Release Date: 10/15/07
I’ve said it before, and I’ll say it again – I suck at strategy games. As much as I like the genre, I am simply no good. The History Channel: Great Battles of Rome doesn’t help matters greatly because despite my best efforts, I still suck, but it does provide a level of accessibility that both veterans as well as those without a lot of experience will find something on offer here.
Great Battles of Rome is a blend of RPG and RTS gameplay. Players will earn money and fame as the General, then spend those to recruit various troops and units. Higher level troops will cost fame while regular troops cost Dinari. Certainly that’s not a “locked in stone” rule, but a general guideline. The units have various levels of abilities, such as health, endurance, armor penetration, etc. As they gain experience in battle, these can be upgraded. Weapons can be upgraded as well – and better weapons are of course more effective, and also could provide a morale boost as well.
A wide variety of troops and units are on offer, as one would expect. There is of course the general – whose presence on the battlefield is more for his own troops rather than as a combat unit. Players will also have access to archers, heavy and light infantry, cavalry and more, including elephants.
A lot of time will be spent in Army Camp, as this is where the configuring and upgrading of troops and units will take place. Then it is on to the Battle Plan, where units are places and players are able to issue “standing orders” (defensive, attack certain target, etc.). Of course during the battle, play can be paused and orders given or changed as necessary. At the end of the battle, the scenario can be replayed (even on fast forward) as a learning experience for the next battle.
If more than 100 battles on three different difficulty settings wasn’t enough, there is the ability to create a custom battle scenario as well as 1 on 1 LAN multiplayer. This is more of an “arcade” style skirmish mode where a variety of scenarios can be established as well as customizing the troop and map type - such as kill a certain percentage of the enemy, survive for XXX minutes, the enemy general must be killed, etc.
The game starts out going up against the various Italian tribes, eventually the Gauls and Samnites. With cutscenes (at least some) taken from the television program, the game looks to be as broad reaching as The History Channel’s series aims to be.
While I didn’t have the easiest time playing the game, I got a taste for what there will be on offer when the game launches. Yes, I don’t do well in the genre, but this one was fun enough to keep me coming back over the course of a week to try it out – and that says something about a game, at least to me. It’s not the game’s fault that I suck at strategy games, and Great Battles of Rome certainly has me coming back to keep working at getting better.
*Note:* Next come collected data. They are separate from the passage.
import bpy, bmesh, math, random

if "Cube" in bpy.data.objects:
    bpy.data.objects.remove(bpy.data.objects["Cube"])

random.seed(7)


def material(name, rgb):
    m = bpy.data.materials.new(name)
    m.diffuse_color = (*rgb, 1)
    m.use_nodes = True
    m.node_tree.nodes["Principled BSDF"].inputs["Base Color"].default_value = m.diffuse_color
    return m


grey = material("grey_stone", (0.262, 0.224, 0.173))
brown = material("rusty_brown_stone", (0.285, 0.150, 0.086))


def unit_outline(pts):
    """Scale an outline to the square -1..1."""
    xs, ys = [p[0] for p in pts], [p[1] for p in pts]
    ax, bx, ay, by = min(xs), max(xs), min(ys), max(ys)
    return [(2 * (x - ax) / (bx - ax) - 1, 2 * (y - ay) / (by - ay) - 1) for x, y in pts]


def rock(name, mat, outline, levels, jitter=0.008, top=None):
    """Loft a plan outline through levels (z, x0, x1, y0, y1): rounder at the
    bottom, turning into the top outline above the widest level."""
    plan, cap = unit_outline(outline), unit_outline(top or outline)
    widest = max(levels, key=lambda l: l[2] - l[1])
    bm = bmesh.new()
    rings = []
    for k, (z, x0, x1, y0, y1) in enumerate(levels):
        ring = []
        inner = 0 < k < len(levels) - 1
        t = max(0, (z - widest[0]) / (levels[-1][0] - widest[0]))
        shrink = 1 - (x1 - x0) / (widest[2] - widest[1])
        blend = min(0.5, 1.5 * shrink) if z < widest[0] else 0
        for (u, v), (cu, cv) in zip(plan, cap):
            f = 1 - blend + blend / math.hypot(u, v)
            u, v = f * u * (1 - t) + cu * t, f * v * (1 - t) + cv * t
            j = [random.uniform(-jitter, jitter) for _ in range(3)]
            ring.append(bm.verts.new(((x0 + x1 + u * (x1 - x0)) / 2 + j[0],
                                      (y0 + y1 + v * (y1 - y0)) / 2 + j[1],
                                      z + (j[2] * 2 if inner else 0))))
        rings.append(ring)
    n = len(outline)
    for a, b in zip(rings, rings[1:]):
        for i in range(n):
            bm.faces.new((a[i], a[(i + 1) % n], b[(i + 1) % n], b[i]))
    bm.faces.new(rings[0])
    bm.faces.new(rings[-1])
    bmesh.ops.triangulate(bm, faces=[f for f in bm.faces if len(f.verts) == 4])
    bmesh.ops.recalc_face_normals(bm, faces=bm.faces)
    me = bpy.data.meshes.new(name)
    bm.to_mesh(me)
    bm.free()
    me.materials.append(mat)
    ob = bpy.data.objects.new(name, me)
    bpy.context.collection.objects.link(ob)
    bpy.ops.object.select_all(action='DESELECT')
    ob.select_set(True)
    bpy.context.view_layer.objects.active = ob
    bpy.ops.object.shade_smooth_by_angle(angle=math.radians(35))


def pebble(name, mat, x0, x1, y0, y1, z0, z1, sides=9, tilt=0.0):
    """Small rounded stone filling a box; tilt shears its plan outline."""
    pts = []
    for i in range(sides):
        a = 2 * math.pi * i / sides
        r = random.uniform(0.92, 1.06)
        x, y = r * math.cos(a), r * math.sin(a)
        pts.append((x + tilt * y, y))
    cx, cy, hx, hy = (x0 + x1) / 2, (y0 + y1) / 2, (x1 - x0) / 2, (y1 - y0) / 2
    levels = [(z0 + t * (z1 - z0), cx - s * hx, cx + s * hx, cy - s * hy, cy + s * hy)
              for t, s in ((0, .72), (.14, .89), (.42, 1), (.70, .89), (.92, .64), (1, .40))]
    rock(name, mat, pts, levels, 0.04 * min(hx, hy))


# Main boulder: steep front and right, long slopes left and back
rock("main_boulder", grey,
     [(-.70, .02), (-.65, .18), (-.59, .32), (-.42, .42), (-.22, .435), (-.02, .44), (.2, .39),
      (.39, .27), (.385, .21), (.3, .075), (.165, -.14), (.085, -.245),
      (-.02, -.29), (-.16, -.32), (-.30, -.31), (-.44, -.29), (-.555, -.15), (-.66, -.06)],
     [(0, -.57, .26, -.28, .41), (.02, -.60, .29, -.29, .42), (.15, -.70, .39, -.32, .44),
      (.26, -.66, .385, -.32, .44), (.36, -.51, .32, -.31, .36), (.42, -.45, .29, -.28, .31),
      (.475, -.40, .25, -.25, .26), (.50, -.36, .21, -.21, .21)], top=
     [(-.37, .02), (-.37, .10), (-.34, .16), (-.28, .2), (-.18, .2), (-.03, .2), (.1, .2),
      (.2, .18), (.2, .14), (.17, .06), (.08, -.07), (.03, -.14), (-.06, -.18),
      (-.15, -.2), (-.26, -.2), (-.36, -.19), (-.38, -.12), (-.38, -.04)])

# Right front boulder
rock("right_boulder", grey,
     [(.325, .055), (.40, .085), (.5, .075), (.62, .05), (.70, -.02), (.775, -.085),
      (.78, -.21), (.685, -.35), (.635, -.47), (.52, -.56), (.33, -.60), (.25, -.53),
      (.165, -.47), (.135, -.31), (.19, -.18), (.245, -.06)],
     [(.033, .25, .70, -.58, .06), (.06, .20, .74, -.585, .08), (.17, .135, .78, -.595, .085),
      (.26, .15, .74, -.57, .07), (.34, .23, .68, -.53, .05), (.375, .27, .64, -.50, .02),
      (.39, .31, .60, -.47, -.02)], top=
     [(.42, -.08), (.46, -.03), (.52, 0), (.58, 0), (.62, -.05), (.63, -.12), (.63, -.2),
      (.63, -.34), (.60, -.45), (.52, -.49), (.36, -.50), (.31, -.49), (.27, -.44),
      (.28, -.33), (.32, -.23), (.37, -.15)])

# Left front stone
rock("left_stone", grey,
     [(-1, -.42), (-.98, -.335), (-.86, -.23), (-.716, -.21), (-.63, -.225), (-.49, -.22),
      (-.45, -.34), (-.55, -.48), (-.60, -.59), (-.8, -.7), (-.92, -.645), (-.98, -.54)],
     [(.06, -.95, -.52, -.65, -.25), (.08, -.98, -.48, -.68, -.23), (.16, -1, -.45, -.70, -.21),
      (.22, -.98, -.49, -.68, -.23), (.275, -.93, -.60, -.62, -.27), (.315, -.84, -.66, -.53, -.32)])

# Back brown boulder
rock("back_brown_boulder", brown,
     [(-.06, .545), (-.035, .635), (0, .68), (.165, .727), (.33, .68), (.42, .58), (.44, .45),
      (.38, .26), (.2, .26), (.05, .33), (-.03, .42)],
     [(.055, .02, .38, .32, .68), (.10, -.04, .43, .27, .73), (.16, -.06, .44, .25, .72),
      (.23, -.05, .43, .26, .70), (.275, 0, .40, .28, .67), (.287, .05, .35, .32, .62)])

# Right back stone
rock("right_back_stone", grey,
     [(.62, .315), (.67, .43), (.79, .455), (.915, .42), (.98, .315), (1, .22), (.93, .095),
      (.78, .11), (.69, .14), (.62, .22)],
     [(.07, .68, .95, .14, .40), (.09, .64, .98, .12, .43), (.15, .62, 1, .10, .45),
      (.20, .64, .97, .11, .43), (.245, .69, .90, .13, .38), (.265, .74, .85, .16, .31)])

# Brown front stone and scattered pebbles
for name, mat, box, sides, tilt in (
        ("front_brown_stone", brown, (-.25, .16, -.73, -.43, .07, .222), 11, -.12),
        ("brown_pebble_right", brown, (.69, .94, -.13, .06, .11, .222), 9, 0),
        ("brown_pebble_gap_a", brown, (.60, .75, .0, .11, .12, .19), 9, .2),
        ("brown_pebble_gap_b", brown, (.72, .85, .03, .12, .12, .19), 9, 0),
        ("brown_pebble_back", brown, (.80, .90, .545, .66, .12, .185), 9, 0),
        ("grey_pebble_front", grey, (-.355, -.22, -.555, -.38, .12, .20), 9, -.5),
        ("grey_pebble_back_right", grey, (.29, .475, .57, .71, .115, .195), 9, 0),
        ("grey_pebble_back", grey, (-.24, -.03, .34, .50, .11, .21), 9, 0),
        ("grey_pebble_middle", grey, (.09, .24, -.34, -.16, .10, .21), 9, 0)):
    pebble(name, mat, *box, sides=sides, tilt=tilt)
Certainly not catering to the "hardcore" strategy gamer, Great battles of Rome seems to have enough for all types, from casual fans to those familiar with the genre. The menus and interface need some cleaning up and streamlining, but it really is a solid offering so far.